• **AIM OF THE EXERCISE**:
For the listing below, state how many lines include "data". The number alone is the answer.

##########

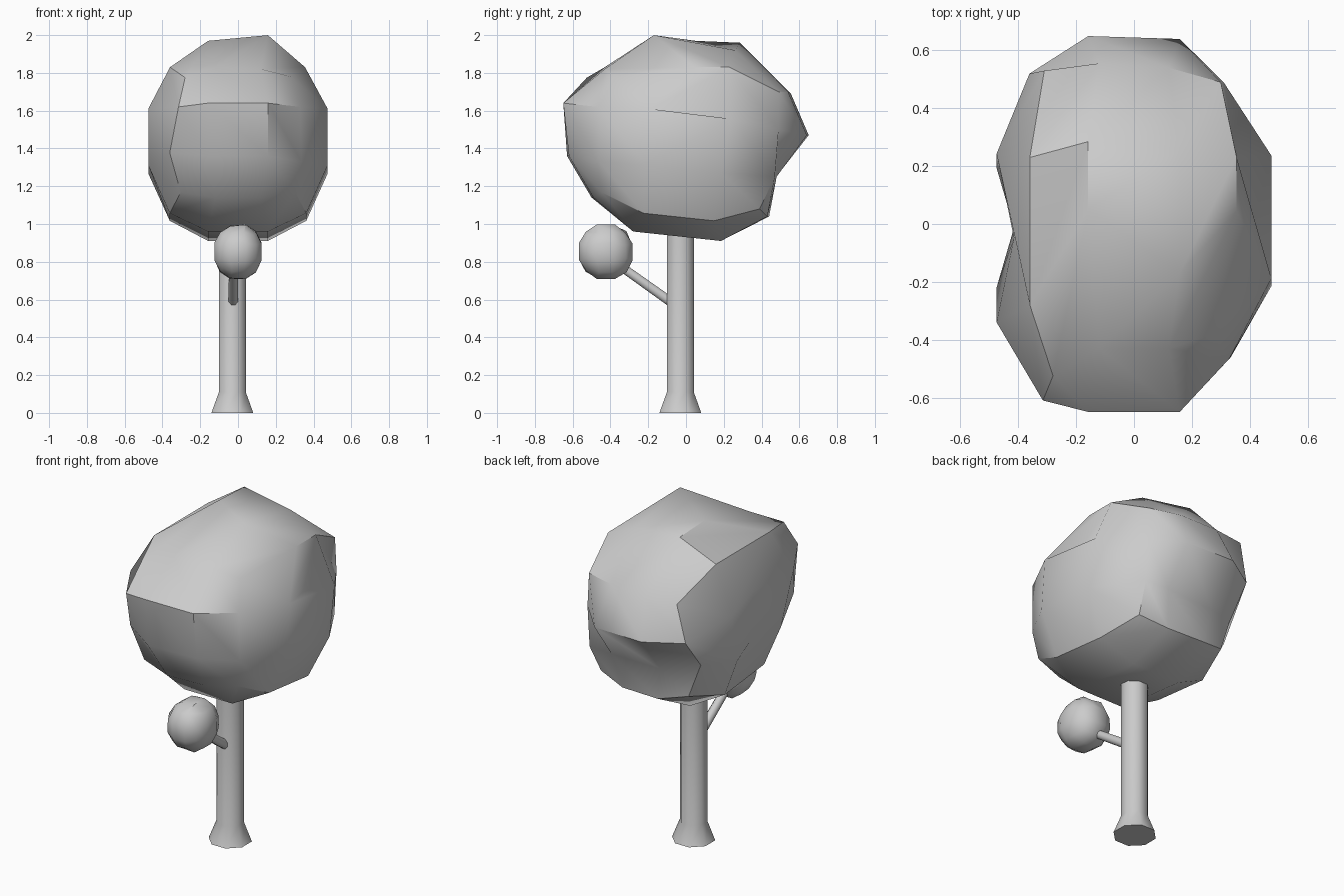
import bpy, bmesh, math, random
from mathutils import Vector

if "Cube" in bpy.data.objects:
    bpy.data.objects.remove(bpy.data.objects["Cube"])

random.seed(4)


def finish(name, bm, angle):
    bmesh.ops.recalc_face_normals(bm, faces=bm.faces)
    me = bpy.data.meshes.new(name)
    bm.to_mesh(me)
    bm.free()
    ob = bpy.data.objects.new(name, me)
    bpy.context.collection.objects.link(ob)
    bpy.ops.object.select_all(action='DESELECT')
    ob.select_set(True)
    bpy.context.view_layer.objects.active = ob
    bpy.ops.object.shade_smooth_by_angle(angle=math.radians(angle))
    return ob


def quad_sphere():
    # cube with three faces per side, pushed out to a unit sphere
    bm = bmesh.new()
    bmesh.ops.create_cube(bm, size=2)
    bmesh.ops.subdivide_edges(bm, edges=bm.edges[:], cuts=2, use_grid_fill=True)
    for v in bm.verts:
        v.co.normalize()
    return bm


def tube(name, rings, sides):
    # rings: (centre, radius), perpendicular to the overall direction
    axis = (Vector(rings[-1][0]) - Vector(rings[0][0])).normalized()
    u = Vector((1, 0, 0))
    w = axis.cross(u)
    bm = bmesh.new()
    loops = []
    for c, r in rings:
        angs = [2 * math.pi * (i + 0.5) / sides for i in range(sides)]
        loops.append([bm.verts.new(Vector(c) + r * (u * math.cos(a) + w * math.sin(a)))
                      for a in angs])
    for a, b in zip(loops, loops[1:]):
        for i in range(sides):
            j = (i + 1) % sides
            bm.faces.new((a[i], a[j], b[j], b[i]))
    bm.faces.new(loops[0])
    bm.faces.new(loops[-1])
    return finish(name, bm, 50)


# trunk with flared foot, and side branch
tx = ty = -0.03
tube("trunk", [((tx, ty, 0), 0.12), ((tx, ty, 0.11), 0.077), ((tx, ty, 1.1), 0.077)], 8)
tube("branch", [((-0.025, -0.08, 0.587), 0.027), ((-0.025, -0.38, 0.80), 0.025)], 8)

# main crown: side outlines (y, z) counter-clockwise from back-up, one per half
right = [(0.64, 1.47), (0.54, 1.70), (0.26, 1.92), (-0.17, 2.0), (-0.43, 1.82), (-0.65, 1.64),
         (-0.62, 1.36), (-0.49, 1.14), (-0.28, 0.96), (0.185, 0.91), (0.43, 1.04), (0.48, 1.25)]
left = [(0.65, 1.47), (0.555, 1.69), (0.285, 1.96), (0.05, 1.97), (-0.43, 1.83), (-0.65, 1.64),
        (-0.63, 1.36), (-0.50, 1.14), (-0.28, 0.96), (0.185, 0.91), (0.44, 1.04), (0.47, 1.24)]
# shoulder points that stray from the even outline: (half, spot) -> position
shoulder = {
    (1, 0): (0.31, 0.49, 1.50), (1, 1): (0.30, 0.49, 1.70), (1, 2): (0.355, 0.23, 1.83),
    (1, 3): (0.355, 0.045, 1.83), (1, 4): (0.28, -0.38, 1.78), (1, 5): (0.33, -0.465, 1.62),
    (1, 6): (0.335, -0.46, 1.33), (1, 11): (0.31, 0.47, 1.25), (1, 10): (0.29, 0.39, 1.08),
    (-1, 1): (-0.31, 0.53, 1.69), (-1, 2): (-0.36, 0.23, 1.83), (-1, 3): (-0.36, -0.28, 1.83),
    (-1, 4): (-0.28, -0.525, 1.775), (-1, 5): (-0.315, -0.61, 1.62), (-1, 10): (-0.29, 0.39, 1.08),
}
spots = [math.atan2(b, a) for a, b in
         [(3, 1), (1, 1), (1, 3), (-1, 3), (-1, 1), (-3, 1),
          (-3, -1), (-1, -1), (-1, -3), (1, -3), (1, -1), (3, -1)]]
bm = quad_sphere()
for v in bm.verts:
    x, y, z = v.co
    a = math.atan2(z, y)
    k = min(range(12), key=lambda i: abs(spots[i] - a))
    t = math.hypot(y, z) / (0.973 if k % 3 == 1 else 0.954)
    half = 1 if x > 0 else -1
    py, pz = (right if x > 0 else left)[k]
    rim = 0.6 < t < 0.95
    if rim:
        t = 0.91 if k % 3 == 1 else 0.80
    v.co = (x * 0.525, py * t, 1.445 + (pz - 1.445) * t)
    if rim and (half, k) in shoulder:
        v.co = shoulder[half, k]
    if x < -0.8 and k == 4:
        v.co = (-0.475, -0.34, 1.61)

# shallow dents in the flanks
flank = [e for e in bm.edges
         if all(abs(v.co.x) > 0.45 for v in e.verts)
         and abs(e.verts[0].co.y - e.verts[1].co.y) > 0.35
         and (e.verts[0].co.x < 0 or e.verts[0].co.z > 1.45)]
cut = bmesh.ops.subdivide_edges(bm, edges=flank, cuts=1)
for v in cut["geom_inner"]:
    if isinstance(v, bmesh.types.BMVert):
        v.co.x = math.copysign(0.415, v.co.x)
finish("crown", bm, 35)

# small leaf ball at the end of the branch
bm = quad_sphere()
for v in bm.verts:
    k = random.uniform(0.93, 1.03)
    v.co = (v.co.x * 0.138, -0.425 + v.co.y * 0.158 * k, 0.853 + v.co.z * 0.156 * k)
finish("small_leaf_ball", bm, 35)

##########

• **ANSWER SECTION**:
4